When a team gets feedback that is contradictory to their expectations, it can be a hard pill to swallow. They may have been working on this for several sprints and are now being told that the baby is ugly. Instead of processing the new information and plotting a new course, they determine that they really do know better and carry on with the original plan. The end result is a disaster with the project team deeming it “finished” and the users feeling betrayed and ignored. This can happen when a team has worked together for a long time, has a leader with an ego (or fear of failure) and others are unwilling to voice a “negative” opinion. By taking the actions in step #1 of actively soliciting feedback and reporting it to the larger leadership group, it makes it hard to ignore feedback. If after the group meetings, there is still a team that is looking to move ahead with the original plan, the overall product manager needs to step in and guide the team to do the right thing. This situation is a failure of leadership ultimately, and if it is happening in your organization, it needs to be brought to light.

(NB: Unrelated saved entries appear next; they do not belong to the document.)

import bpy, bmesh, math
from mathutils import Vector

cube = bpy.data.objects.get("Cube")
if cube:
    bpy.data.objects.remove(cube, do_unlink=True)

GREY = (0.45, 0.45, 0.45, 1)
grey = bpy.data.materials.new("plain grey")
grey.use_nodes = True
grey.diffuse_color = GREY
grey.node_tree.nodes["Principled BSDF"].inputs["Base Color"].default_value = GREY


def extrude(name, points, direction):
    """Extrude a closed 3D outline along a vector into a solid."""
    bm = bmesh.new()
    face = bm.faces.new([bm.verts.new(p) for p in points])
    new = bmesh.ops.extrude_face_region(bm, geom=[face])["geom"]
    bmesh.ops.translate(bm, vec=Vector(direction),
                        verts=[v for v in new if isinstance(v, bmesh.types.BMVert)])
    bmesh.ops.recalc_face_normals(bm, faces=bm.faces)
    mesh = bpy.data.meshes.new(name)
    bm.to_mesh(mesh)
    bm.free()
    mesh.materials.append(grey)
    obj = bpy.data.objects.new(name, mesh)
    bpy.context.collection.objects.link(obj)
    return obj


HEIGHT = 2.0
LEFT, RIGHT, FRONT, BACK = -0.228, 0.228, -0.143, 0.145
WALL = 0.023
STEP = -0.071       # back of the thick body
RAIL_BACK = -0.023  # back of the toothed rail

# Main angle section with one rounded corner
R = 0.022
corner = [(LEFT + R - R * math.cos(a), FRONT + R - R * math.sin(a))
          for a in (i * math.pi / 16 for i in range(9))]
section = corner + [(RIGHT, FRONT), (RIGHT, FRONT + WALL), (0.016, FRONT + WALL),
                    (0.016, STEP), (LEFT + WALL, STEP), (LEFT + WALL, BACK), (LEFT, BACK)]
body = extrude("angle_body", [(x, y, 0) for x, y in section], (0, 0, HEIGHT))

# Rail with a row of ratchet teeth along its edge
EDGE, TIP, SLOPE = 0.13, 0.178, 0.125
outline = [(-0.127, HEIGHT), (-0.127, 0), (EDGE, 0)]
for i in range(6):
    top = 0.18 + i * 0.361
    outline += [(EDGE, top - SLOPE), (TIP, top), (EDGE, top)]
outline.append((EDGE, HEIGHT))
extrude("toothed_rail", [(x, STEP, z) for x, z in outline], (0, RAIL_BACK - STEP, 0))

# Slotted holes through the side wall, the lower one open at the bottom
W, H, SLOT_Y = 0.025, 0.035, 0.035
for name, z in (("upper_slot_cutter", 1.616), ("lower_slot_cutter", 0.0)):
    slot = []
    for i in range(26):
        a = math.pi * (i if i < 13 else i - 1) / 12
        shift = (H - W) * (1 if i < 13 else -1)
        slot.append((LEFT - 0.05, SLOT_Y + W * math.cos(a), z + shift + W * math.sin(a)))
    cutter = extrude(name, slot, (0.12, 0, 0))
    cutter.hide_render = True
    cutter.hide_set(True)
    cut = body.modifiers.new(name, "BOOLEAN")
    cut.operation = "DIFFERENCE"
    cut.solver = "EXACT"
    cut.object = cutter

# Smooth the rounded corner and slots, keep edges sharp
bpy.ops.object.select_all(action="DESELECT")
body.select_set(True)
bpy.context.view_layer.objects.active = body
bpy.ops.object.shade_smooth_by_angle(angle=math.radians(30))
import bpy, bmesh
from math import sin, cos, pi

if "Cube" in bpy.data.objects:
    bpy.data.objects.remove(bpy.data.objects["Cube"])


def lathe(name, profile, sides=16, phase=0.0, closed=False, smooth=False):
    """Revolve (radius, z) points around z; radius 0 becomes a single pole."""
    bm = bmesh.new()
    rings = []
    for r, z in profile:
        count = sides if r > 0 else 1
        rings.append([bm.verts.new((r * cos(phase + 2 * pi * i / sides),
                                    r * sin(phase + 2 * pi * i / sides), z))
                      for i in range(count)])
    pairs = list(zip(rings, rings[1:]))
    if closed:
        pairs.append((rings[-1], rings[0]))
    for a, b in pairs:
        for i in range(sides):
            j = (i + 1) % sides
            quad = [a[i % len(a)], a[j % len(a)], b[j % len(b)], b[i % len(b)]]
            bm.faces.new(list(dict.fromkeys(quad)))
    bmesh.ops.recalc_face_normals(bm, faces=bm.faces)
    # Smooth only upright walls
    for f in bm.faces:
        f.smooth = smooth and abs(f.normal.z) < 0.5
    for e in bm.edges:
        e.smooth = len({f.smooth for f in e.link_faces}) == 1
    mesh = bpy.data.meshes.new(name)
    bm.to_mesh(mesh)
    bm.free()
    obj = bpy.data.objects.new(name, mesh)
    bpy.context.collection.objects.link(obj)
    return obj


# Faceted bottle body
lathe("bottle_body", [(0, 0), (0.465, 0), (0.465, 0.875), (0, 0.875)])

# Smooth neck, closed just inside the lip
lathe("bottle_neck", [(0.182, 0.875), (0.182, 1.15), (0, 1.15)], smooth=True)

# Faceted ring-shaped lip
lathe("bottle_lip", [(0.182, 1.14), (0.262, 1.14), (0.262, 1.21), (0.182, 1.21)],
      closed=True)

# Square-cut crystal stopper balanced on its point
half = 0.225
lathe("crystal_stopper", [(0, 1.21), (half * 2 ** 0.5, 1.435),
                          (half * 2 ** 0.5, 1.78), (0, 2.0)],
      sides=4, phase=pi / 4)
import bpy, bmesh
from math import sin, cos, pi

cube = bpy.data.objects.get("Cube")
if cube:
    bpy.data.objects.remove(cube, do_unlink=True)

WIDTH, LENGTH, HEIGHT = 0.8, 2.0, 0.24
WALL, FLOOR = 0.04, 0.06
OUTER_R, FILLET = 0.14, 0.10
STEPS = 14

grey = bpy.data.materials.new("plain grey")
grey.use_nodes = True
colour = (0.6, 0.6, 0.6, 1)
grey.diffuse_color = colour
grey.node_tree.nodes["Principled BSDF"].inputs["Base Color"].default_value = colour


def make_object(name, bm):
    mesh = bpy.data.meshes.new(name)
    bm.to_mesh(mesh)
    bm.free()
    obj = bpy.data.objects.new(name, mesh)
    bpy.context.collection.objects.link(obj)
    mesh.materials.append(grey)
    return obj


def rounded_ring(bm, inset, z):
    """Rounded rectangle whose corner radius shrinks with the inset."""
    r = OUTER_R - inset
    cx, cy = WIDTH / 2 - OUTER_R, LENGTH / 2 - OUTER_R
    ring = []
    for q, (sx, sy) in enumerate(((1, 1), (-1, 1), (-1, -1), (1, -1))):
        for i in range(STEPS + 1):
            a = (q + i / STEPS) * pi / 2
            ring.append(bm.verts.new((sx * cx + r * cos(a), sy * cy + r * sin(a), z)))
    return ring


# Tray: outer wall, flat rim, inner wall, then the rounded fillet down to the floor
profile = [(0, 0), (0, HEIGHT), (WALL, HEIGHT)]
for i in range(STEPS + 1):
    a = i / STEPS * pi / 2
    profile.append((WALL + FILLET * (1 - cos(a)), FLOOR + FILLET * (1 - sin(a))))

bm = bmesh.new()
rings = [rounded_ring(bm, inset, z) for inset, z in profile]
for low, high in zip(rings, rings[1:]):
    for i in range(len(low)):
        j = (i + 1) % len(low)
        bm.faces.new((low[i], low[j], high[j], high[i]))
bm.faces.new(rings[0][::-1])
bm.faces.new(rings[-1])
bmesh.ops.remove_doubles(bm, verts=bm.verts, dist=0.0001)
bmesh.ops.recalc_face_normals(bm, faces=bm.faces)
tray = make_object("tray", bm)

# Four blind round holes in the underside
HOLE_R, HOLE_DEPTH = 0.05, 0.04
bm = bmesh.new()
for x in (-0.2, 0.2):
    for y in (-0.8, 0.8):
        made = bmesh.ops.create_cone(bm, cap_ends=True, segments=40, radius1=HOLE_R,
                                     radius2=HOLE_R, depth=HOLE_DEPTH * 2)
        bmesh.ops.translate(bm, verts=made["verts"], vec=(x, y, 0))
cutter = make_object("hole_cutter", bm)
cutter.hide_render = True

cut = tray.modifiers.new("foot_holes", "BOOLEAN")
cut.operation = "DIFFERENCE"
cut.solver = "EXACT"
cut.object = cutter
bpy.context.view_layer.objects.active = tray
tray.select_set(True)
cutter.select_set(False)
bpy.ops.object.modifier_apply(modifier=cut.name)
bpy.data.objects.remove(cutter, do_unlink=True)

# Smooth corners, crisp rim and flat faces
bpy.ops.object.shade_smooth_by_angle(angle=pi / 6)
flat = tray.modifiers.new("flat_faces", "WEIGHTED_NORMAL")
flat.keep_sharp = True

If you are one of the few companies that are doing the M.V.P. correct, kudos to you! If you are not, have a deep-dive discussion with the full project team and any users, and identify the blockers to success. The teams that can learn and grow from these kinds of challenges are the ones that will be the most successful and productive overall. Implementing this kind of change requires a thoughtful approach to understand the human element involved while keeping an eye on the final goal.